Q: Welcome aboard, Shawna! First and foremost, I gotta ask about Jayne’s shirts. The man has a surprisingly stylish wardrobe! What inspired his look?
A: I tapped into retro Chinese prints and artwork. I didn’t want anything credibly violent, so I used rainbow colors, pin-up girls and funny sayings like the “Fighting Elves” in order to contrast (Jayne’s gun) Vera and his violent job description.
Q: How do you approach designing a new costume?
A: The script is the first stop but often times there isn’t a backstory. Based on the brief description given, I create a backstory, do research to create a character board and can then present to the Producer/Director/Showrunner. For Firefly, I created boards for each new place we visited to give the general look for the rich, the poor, and working class.

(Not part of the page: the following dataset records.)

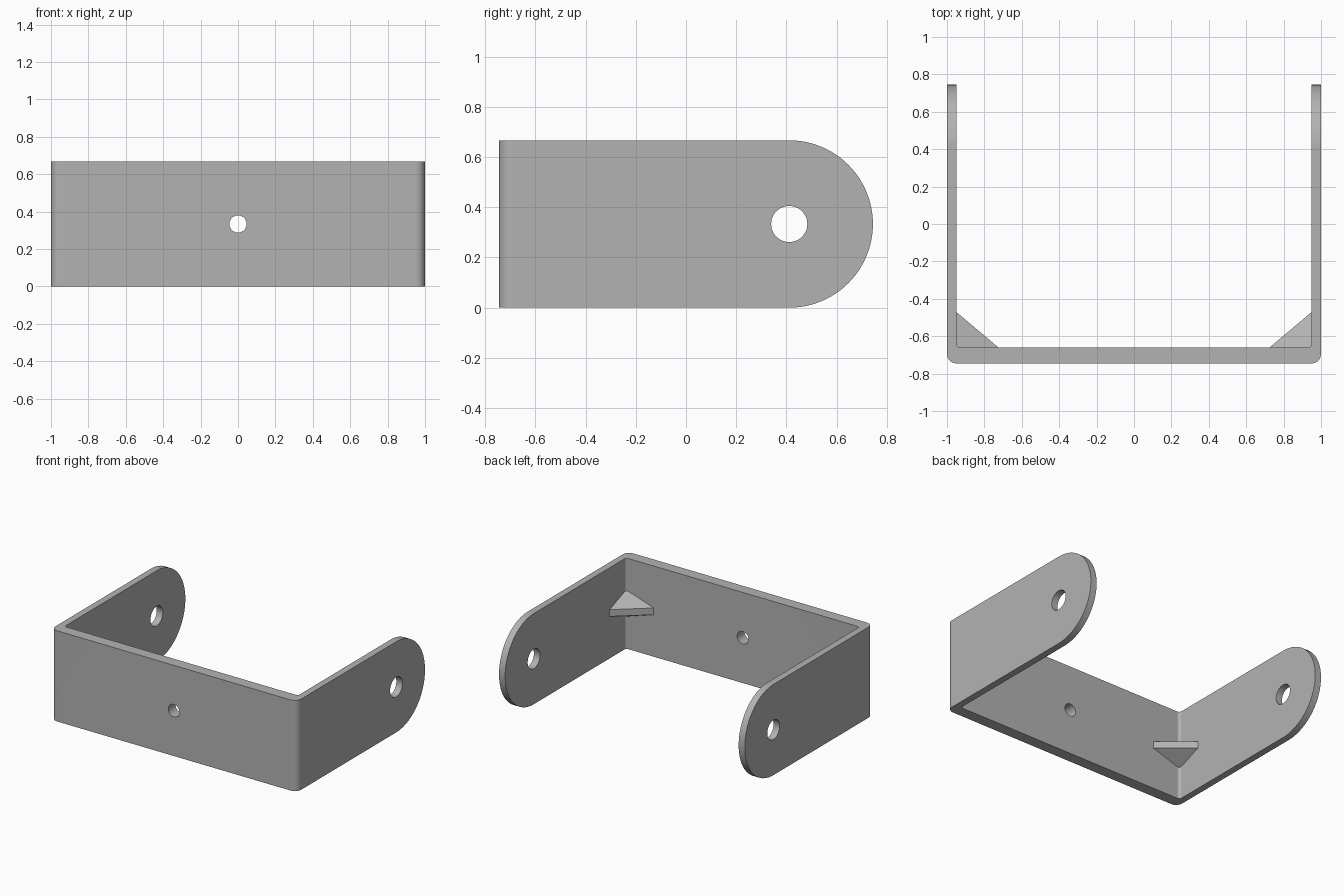
import bpy, bmesh
from math import sin, cos, pi, radians
from mathutils import Vector

if "Cube" in bpy.data.objects:
    bpy.data.objects.remove(bpy.data.objects["Cube"], do_unlink=True)

HEIGHT, MID = 0.667, 0.3335
FRONT, BACK = -0.745, 0.745      # extent in y
WEB_Y, ARM_X = -0.66, 0.95       # inner faces of web and arms
PIVOT_Y = BACK - MID             # centre of the rounded arm ends

grey = bpy.data.materials.new("mid grey")
grey.use_nodes = True
colour = (0.45, 0.45, 0.45, 1)
grey.diffuse_color = colour
grey.node_tree.nodes["Principled BSDF"].inputs["Base Color"].default_value = colour


def arc(cx, cy, r, start, end, n):
    angles = [radians(start + (end - start) * i / n) for i in range(n + 1)]
    return [(cx + r * cos(a), cy + r * sin(a)) for a in angles]


def circle(cx, cy, r, n=48):
    return arc(cx, cy, r, 0, 360, n)[:-1]


def prism(name, outline, place, lo, hi):
    """Extrude a 2D outline from lo to hi; place maps (u, v, depth) to xyz."""
    bm = bmesh.new()
    face = bm.faces.new([bm.verts.new(place(u, v, lo)) for u, v in outline])
    shift = Vector(place(0, 0, hi)) - Vector(place(0, 0, lo))
    top = bmesh.ops.extrude_face_region(bm, geom=[face])["geom"]
    bmesh.ops.translate(bm, vec=shift,
                        verts=[g for g in top if isinstance(g, bmesh.types.BMVert)])
    bmesh.ops.recalc_face_normals(bm, faces=bm.faces)
    return finish(name, bm)


def finish(name, bm):
    mesh = bpy.data.meshes.new(name)
    bm.to_mesh(mesh)
    bm.free()
    mesh.materials.append(grey)
    obj = bpy.data.objects.new(name, mesh)
    bpy.context.collection.objects.link(obj)
    return obj


def apply_modifiers(obj):
    bpy.context.view_layer.update()
    graph = bpy.context.evaluated_depsgraph_get()
    obj.data = bpy.data.meshes.new_from_object(obj.evaluated_get(graph))
    obj.modifiers.clear()


def cut(obj, cutter, operation):
    mod = obj.modifiers.new("cut", 'BOOLEAN')
    mod.object, mod.operation, mod.solver = cutter, operation, 'EXACT'
    apply_modifiers(obj)
    bpy.data.objects.remove(cutter, do_unlink=True)


def along_x(u, v, d):
    return (d, u, v)


def along_y(u, v, d):
    return (u, d, v)


def along_z(u, v, d):
    return (u, v, d)


# U-shaped strip with rounded bends
R, r = 0.05, 0.02
plan = [(-1, BACK)] + arc(-1 + R, FRONT + R, R, 180, 270, 10)
plan += arc(1 - R, FRONT + R, R, 270, 360, 10) + [(1, BACK), (ARM_X, BACK)]
plan += arc(ARM_X - r, WEB_Y + r, r, 0, -90, 6)
plan += arc(-ARM_X + r, WEB_Y + r, r, 270, 180, 6) + [(-ARM_X, BACK)]
bracket = prism("bracket", plan, along_z, 0, HEIGHT)

# Rounded arm ends, pivot holes and screw hole
side = [(-1, HEIGHT + 0.2), (-1, -0.2), (PIVOT_Y, -0.2)]
side += arc(PIVOT_Y, MID, MID, -90, 90, 48) + [(PIVOT_Y, HEIGHT + 0.2)]
cut(bracket, prism("end_cutter", side, along_x, -1.2, 1.2), 'INTERSECT')
cut(bracket, prism("pivot_cutter", circle(PIVOT_Y, MID, 0.072), along_x, -1.2, 1.2),
    'DIFFERENCE')
cut(bracket, prism("screw_cutter", circle(0, MID, 0.046), along_y, -1, 0),
    'DIFFERENCE')

bpy.ops.object.select_all(action='DESELECT')
bracket.select_set(True)
bpy.context.view_layer.objects.active = bracket
bpy.ops.object.shade_smooth_by_angle(angle=radians(30))
weighted = bracket.modifiers.new("flat faces", 'WEIGHTED_NORMAL')
weighted.keep_sharp = True

# Corner gussets: tall in the bend, thin along the diagonal edge
for name, s in (("left_gusset", 1), ("right_gusset", -1)):
    bm = bmesh.new()
    for x, y, half in ((ARM_X + 0.01, WEB_Y - 0.01, 0.105),
                       (ARM_X + 0.01, -0.462, 0.025),
                       (0.713, WEB_Y - 0.01, 0.025)):
        for z in (MID - half, MID + half):
            bm.verts.new((s * x, y, z))
    bmesh.ops.convex_hull(bm, input=bm.verts)
    bmesh.ops.dissolve_limit(bm, angle_limit=0.01, verts=bm.verts, edges=bm.edges)
    bmesh.ops.recalc_face_normals(bm, faces=bm.faces)
    finish(name, bm)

Q: Were there elements of the characters’ outfits mentioned in the scripts, like Wash’s tropical shirts or Zoë’s choker?
A: It’s funny. I do not remember. It was almost 13 years ago, and also Jill Ohanesian designed the pilot and first episodes. I was her assistant. I know Zoë’s choker was what she established as a wedding ring of sorts.
Q: Do the actors have a lot of input in their costume designs?

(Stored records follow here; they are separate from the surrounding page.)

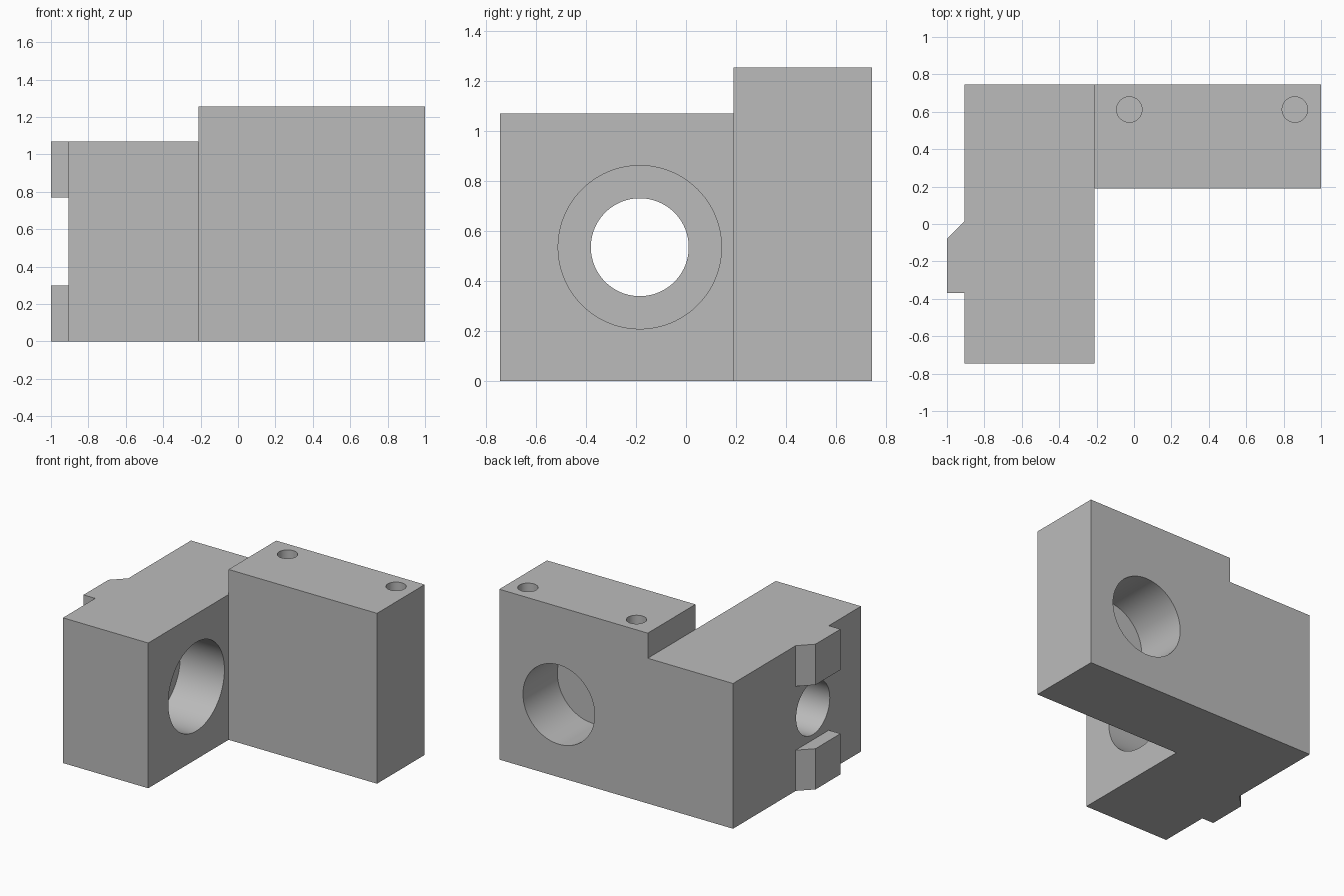
import bpy
import bmesh
import math
from mathutils import Matrix, Vector

default = bpy.data.objects.get("Cube")
if default:
    bpy.data.objects.remove(default, do_unlink=True)

grey = bpy.data.materials.new("machined_grey")
grey.use_nodes = True
colour = (0.5, 0.5, 0.5, 1)
grey.diffuse_color = colour
grey.node_tree.nodes["Principled BSDF"].inputs["Base Color"].default_value = colour


def add_object(name, bm):
    bmesh.ops.recalc_face_normals(bm, faces=bm.faces)
    mesh = bpy.data.meshes.new(name)
    bm.to_mesh(mesh)
    bm.free()
    mesh.materials.append(grey)
    obj = bpy.data.objects.new(name, mesh)
    bpy.context.collection.objects.link(obj)
    return obj


def prism(name, points, sweep):
    """Extrude a closed 3D outline along a vector."""
    bm = bmesh.new()
    face = bm.faces.new([bm.verts.new(p) for p in points])
    top = bmesh.ops.extrude_face_region(bm, geom=[face])["geom"]
    moved = [v for v in top if isinstance(v, bmesh.types.BMVert)]
    bmesh.ops.translate(bm, verts=moved, vec=sweep)
    return add_object(name, bm)


def cylinder(name, start, end, radius):
    """Cylinder between two points."""
    a, b = Vector(start), Vector(end)
    turn = (b - a).to_track_quat("Z", "Y").to_matrix().to_4x4()
    bm = bmesh.new()
    bmesh.ops.create_cone(bm, cap_ends=True, segments=96, radius1=radius,
                          radius2=radius, depth=(b - a).length,
                          matrix=Matrix.Translation((a + b) / 2) @ turn)
    return add_object(name, bm)


def cut(target, cutter):
    mod = target.modifiers.new("cut", "BOOLEAN")
    mod.operation = "DIFFERENCE"
    mod.solver = "EXACT"
    mod.object = cutter
    bpy.context.view_layer.objects.active = target
    bpy.ops.object.modifier_apply(modifier=mod.name)
    bpy.data.objects.remove(cutter, do_unlink=True)


LEFT, STEP, RIGHT = -0.905, -0.21, 1.0
FRONT, INNER, BACK = -0.745, 0.19, 0.745
LOW, HIGH = 1.07, 1.255
AXIS_Z, BORE_Y = 0.535, -0.185

# Stepped body, with its front corner removed to leave an L plan
outline = [(LEFT, 0), (RIGHT, 0), (RIGHT, HIGH), (STEP, HIGH), (STEP, LOW), (LEFT, LOW)]
body = prism("body", [(x, FRONT, z) for x, z in outline], (0, BACK - FRONT, 0))
corner = [(STEP, -1), (2, -1), (2, INNER), (STEP, INNER)]
cut(body, prism("corner_cutter", [(x, y, -1) for x, y in corner], (0, 0, 3)))

# Counterbored hole through the arm
cut(body, cylinder("bore_cutter", (-1.2, BORE_Y, AXIS_Z), (0, BORE_Y, AXIS_Z), 0.196))
cut(body, cylinder("counterbore_cutter", (STEP - 0.36, BORE_Y, AXIS_Z),
                   (0, BORE_Y, AXIS_Z), 0.327))

# Blind pocket in the back face
cut(body, cylinder("pocket_cutter", (0.515, BACK - 0.4, AXIS_Z), (0.515, 1, AXIS_Z), 0.292))

# Two small blind holes in the top
for x in (-0.025, 0.86):
    cut(body, cylinder("top_hole_cutter", (x, 0.612, HIGH - 0.35), (x, 0.612, 1.5), 0.068))

# Chamfered lugs above and below the bore
lug = [(LEFT, 0.015), (-1, -0.08), (-1, -0.37), (LEFT, -0.37)]
parts = [body]
for name, z in (("lower_lug", 0), ("upper_lug", LOW - 0.3)):
    parts.append(prism(name, [(x, y, z) for x, y in lug], (0, 0, 0.3)))

# Smooth bores, crisp edges
bpy.ops.object.select_all(action="DESELECT")
for part in parts:
    part.select_set(True)
bpy.context.view_layer.objects.active = body
bpy.ops.object.shade_smooth_by_angle(angle=math.radians(30))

A: For Firefly, not really. Tim Minear approved the sketches and boards and the actors generally were very pleased with the research and design.

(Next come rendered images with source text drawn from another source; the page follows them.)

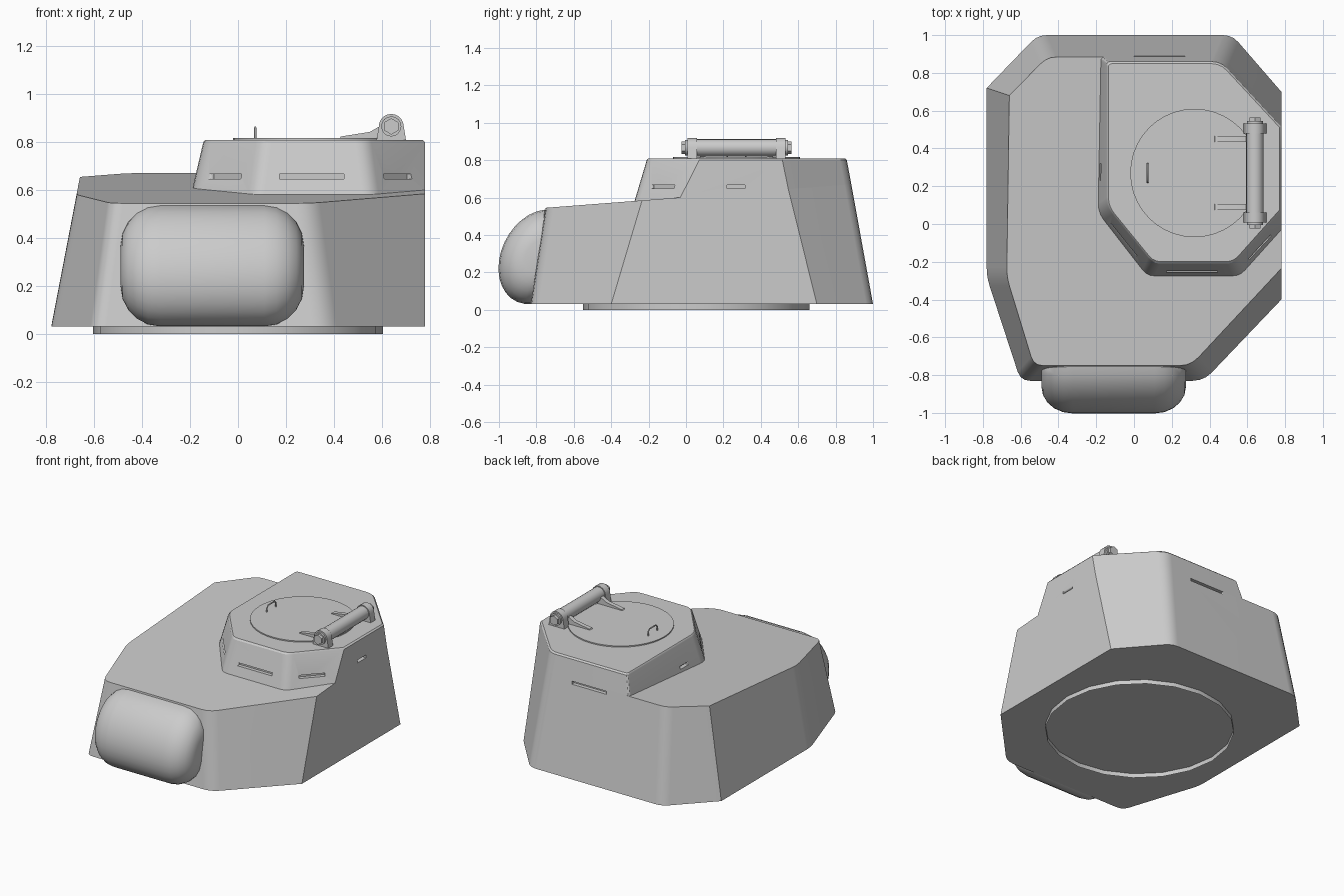
import bpy, bmesh
from math import sin, cos, pi, radians, atan2
from mathutils import Vector, Matrix

if "Cube" in bpy.data.objects:
    bpy.data.objects.remove(bpy.data.objects["Cube"])


def finish(name, bm, angle=30):
    bmesh.ops.recalc_face_normals(bm, faces=bm.faces)
    me = bpy.data.meshes.new(name)
    bm.to_mesh(me)
    bm.free()
    ob = bpy.data.objects.new(name, me)
    bpy.context.collection.objects.link(ob)
    bpy.ops.object.select_all(action='DESELECT')
    ob.select_set(True)
    bpy.context.view_layer.objects.active = ob
    bpy.ops.object.shade_smooth_by_angle(angle=radians(angle))
    return ob


def loft(name, rings, angle=30):
    bm = bmesh.new()
    vs = [[bm.verts.new(p) for p in r] for r in rings]
    n = len(vs[0])
    for a, b in zip(vs, vs[1:]):
        for i in range(n):
            j = (i + 1) % n
            bm.faces.new((a[i], a[j], b[j], b[i]))
    bm.faces.new(vs[0][::-1])
    bm.faces.new(vs[-1])
    return finish(name, bm, angle)


def rounded(pts, cuts, zf, seg=3):
    """Outline with chosen corners rounded, lifted to height zf(y)."""
    out = []
    for i, p in enumerate(pts):
        p, c = Vector(p), cuts[i]
        if not c:
            out.append(p)
            continue
        a = p + (Vector(pts[i - 1]) - p).normalized() * c
        b = p + (Vector(pts[(i + 1) % len(pts)]) - p).normalized() * c
        for k in range(seg + 1):
            t = k / seg
            out.append(a * (1 - t) ** 2 + p * 2 * t * (1 - t) + b * t * t)
    return [Vector((q.x, q.y, zf(q.y))) for q in out]


def cylinder(name, centre, r, depth, n, axis='Z', caps=True):
    bm = bmesh.new()
    m = Matrix.Translation(centre)
    if axis == 'Y':
        m = m @ Matrix.Rotation(pi / 2, 4, 'X')
    bmesh.ops.create_cone(bm, cap_ends=caps, segments=n, radius1=r, radius2=r, depth=depth, matrix=m)
    return finish(name, bm)


def prism_y(name, profile, y0, y1):
    return loft(name, [[Vector((x, y, z)) for x, z in profile] for y in (y0, y1)])


def slit(target, centre, length, ang):
    """Cut a shallow vision slit into the target."""
    bm = bmesh.new()
    m = Matrix.Translation(centre) @ Matrix.Rotation(ang, 4, 'Z') @ Matrix.Diagonal((length, 0.05, 0.02, 1))
    bmesh.ops.create_cube(bm, size=1, matrix=m)
    cut = finish("slit_cutter", bm)
    cut.hide_render = True
    cut.hide_viewport = True
    mod = target.modifiers.new("slit", 'BOOLEAN')
    mod.operation = 'DIFFERENCE'
    mod.solver = 'EXACT'
    mod.object = cut


def weighted(ob):
    mod = ob.modifiers.new("weighted", 'WEIGHTED_NORMAL')
    mod.keep_sharp = True


def roof(y):
    return 0.545 + 0.077 * (y + 0.75)


# turret body with sloping roof
low = [(-0.51, 1), (0.52, 1), (0.78, 0.7), (0.78, -0.4), (0.37, -0.83), (-0.6, -0.83), (-0.78, -0.28), (-0.78, 0.72)]
high = [(-0.46, 0.884), (0.47, 0.884), (0.78, 0.547), (0.78, -0.235), (0.30, -0.75), (-0.53, -0.75),
        (-0.674, -0.28), (-0.66, 0.68)]
cuts = [0.05, 0.05, 0, 0, 0.06, 0.05, 0.05, 0]
body = loft("turret_body", [rounded(low, cuts, lambda y: 0.03), rounded(high, cuts, roof)])
slit(body, (0.135, 0.887, 0.65), 0.27, 0)
weighted(body)

# raised cupola flush with the right and back walls
low = [(-0.175, 0.884), (-0.19, 0.06), (0.07, -0.275), (0.56, -0.275), (0.78, -0.03), (0.78, 0.547), (0.47, 0.884)]
high = [(-0.145, 0.86), (-0.145, 0.09), (0.10, -0.21), (0.53, -0.21), (0.78, 0.07), (0.78, 0.515), (0.46, 0.86)]
cuts = [0.02, 0.05, 0.04, 0.04, 0, 0, 0.05]
top = rounded(high, cuts, lambda y: 0.80)
lid = [Vector((0.32 + (p.x - 0.32) * 0.98, 0.32 + (p.y - 0.32) * 0.98, 0.81)) for p in top]
cupola = loft("cupola", [rounded(low, cuts, roof), top, lid])
slit(cupola, (0.308, -0.255, 0.657), 0.27, 0)
slit(cupola, (-0.053, -0.082, 0.657), 0.22, atan2(-0.335, 0.26))
slit(cupola, (0.667, -0.125, 0.657), 0.17, atan2(0.245, 0.22))
slit(cupola, (-0.178, 0.275, 0.657), 0.09, pi / 2)
slit(cupola, (0.78, 0.268, 0.657), 0.095, pi / 2)
weighted(cupola)

# rounded gun mantlet: half-drum whose ends shrink along a quarter round
R, x0, x1 = 0.165, -0.49, 0.275
stations = [(x0 + R * (1 - sin(k * pi / 10)), 1 - R / 0.25 * (1 - cos(k * pi / 10))) for k in range(5, -1, -1)]
stations = stations[::-1]
ends = [(x0 + R - R * cos(k * pi / 10), 1 - R / 0.25 * (1 - sin(k * pi / 10))) for k in range(6)]
ends += [(x0 + x1 - x, s) for x, s in reversed(ends)]
rings = []
for x, s in ends:
    ring = [Vector((x, -0.74, 0.28 - 0.2 * s)), Vector((x, -0.70, 0.28 + 0.2 * s))]
    for k in range(17):
        a = k * pi / 16
        ring.append(Vector((x, -0.79 + s * (0.035 * cos(a) - 0.21 * sin(a)),
                            0.283 + s * (0.252 * cos(a) - 0.02 * sin(a)))))
    rings.append(ring)
loft("gun_mantlet", rings, 35)

# open turret ring underneath
cylinder("turret_ring", (0, 0.055, 0.015), 0.605, 0.03, 20, caps=False)

# hatch disc and its wire handle
cylinder("hatch", (0.32, 0.27, 0.81), 0.34, 0.016, 40)
cu = bpy.data.curves.new("hatch_handle", 'CURVE')
cu.dimensions = '3D'
cu.bevel_depth = 0.005
cu.bevel_resolution = 1
cu.use_fill_caps = True
path = [(0.22, 0.81), (0.22, 0.845), (0.235, 0.861), (0.305, 0.861), (0.32, 0.845), (0.32, 0.81)]
sp = cu.splines.new('POLY')
sp.points.add(len(path) - 1)
for pt, (y, z) in zip(sp.points, path):
    pt.co = (0.072, y, z, 1)
bpy.context.collection.objects.link(bpy.data.objects.new("hatch_handle", cu))

# hinge barrel
hx, hz = 0.64, 0.866
cylinder("hinge_barrel", (hx, 0.265, hz), 0.046, 0.44, 20, 'Y')

# hinge brackets, bolts and arms at both ends
bracket = [(hx + 0.052 * cos(a), hz + 0.052 * sin(a)) for a in (k * pi / 10 for k in range(11))]
bracket += [(hx - 0.062, 0.805), (hx + 0.062, 0.805)]
arm = [(0.42, 0.812), (0.43, 0.824), (0.55, 0.843), (0.58, 0.86), (0.62, 0.88), (0.62, 0.812)]
for side in (-1, 1):
    def yy(d):
        return 0.27 + side * d
    tag = "front" if side < 0 else "rear"
    prism_y(tag + "_hinge_bracket", bracket, yy(0.21), yy(0.262))
    cylinder(tag + "_hinge_washer", (hx, yy(0.268), hz), 0.042, 0.014, 16, 'Y')
    cylinder(tag + "_hinge_bolt", (hx, yy(0.28), hz), 0.034, 0.03, 6, 'Y')
    prism_y(tag + "_hinge_arm", arm, yy(0.165), yy(0.195))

Q: With Firefly particularly, you had the unique challenge of designing the looks for characters on different planets. How did that impact the design process?
A: The script generally helps lead the design. Like the mudder’s planet. I had to research mud farmers/miners, etc. There were the workers, the guards, and the aristocrats.
Q: We’ve heard that you like to add a pink flamingo on your costumes as a signature. When did this start and why?
A: It started with Badger. My set costumer, Cleo Mannell, saved the pin and we used it again the next time we worked. (Topher’s assistant wore it on Dollhouse.) I started playing “Where’s Waldo” and hiding them here and there. In This Is the End, it’s on a tie and in Lust for Love it’s on a t-shirt.
Q: You’ve worked with Joss Whedon on many projects beyond Firefly, including Angel, Doctor Horrible’s Sing-Along Blog and more. Why do you think you two work so well together?
A: I think it was because of my comic book upbringing. I read a lot of comics growing up and feel we shared that sense of design, colors and character development.
Q: What’s your favorite costume you’ve ever designed (in or out of the ‘Verse)?
A: Honestly, I love every costume. Each costume is character development. Whether it is a modern suit or an elaborate ball gown, it is the design process I go through to fully develop a believable persona.
Q: Do you think future spacefaring humans will wear similar clothes to the ones you designed for Firefly?
A: I doubt it. I like what the designer did for The Martian and that Tom Cruise movie where he wore the white and the planet dwellers were a high tech, Mad Max feel (Oblivion).
Q: Can you tell us anything about your next awesome project?
A: I just finished POWERS for PlayStation/Sony. The trailer is on YouTube. I designed season two and it was super fun!
Q: Lastly, you obviously have a lot of insights into each character’s look, so do you have any advice for cosplayers?
A: I LOVE LOVE cosplayers’ interpretations of the Firefly ‘Verse and all the other films and television they tap into. The skill and attention to detail is always so impressive. My only advice is to carry on and always remember to be kind to those with different levels of talent.
Want more exclusive behind-the-scenes content from the ‘Verse? Check out the Firefly Cargo Crate from Loot Crate and Quantum Mechanix!
(Interview originally featured in the LET’S BE BAD GUYS issue of The Signal magazine in the Firefly Cargo Crate, May 2017)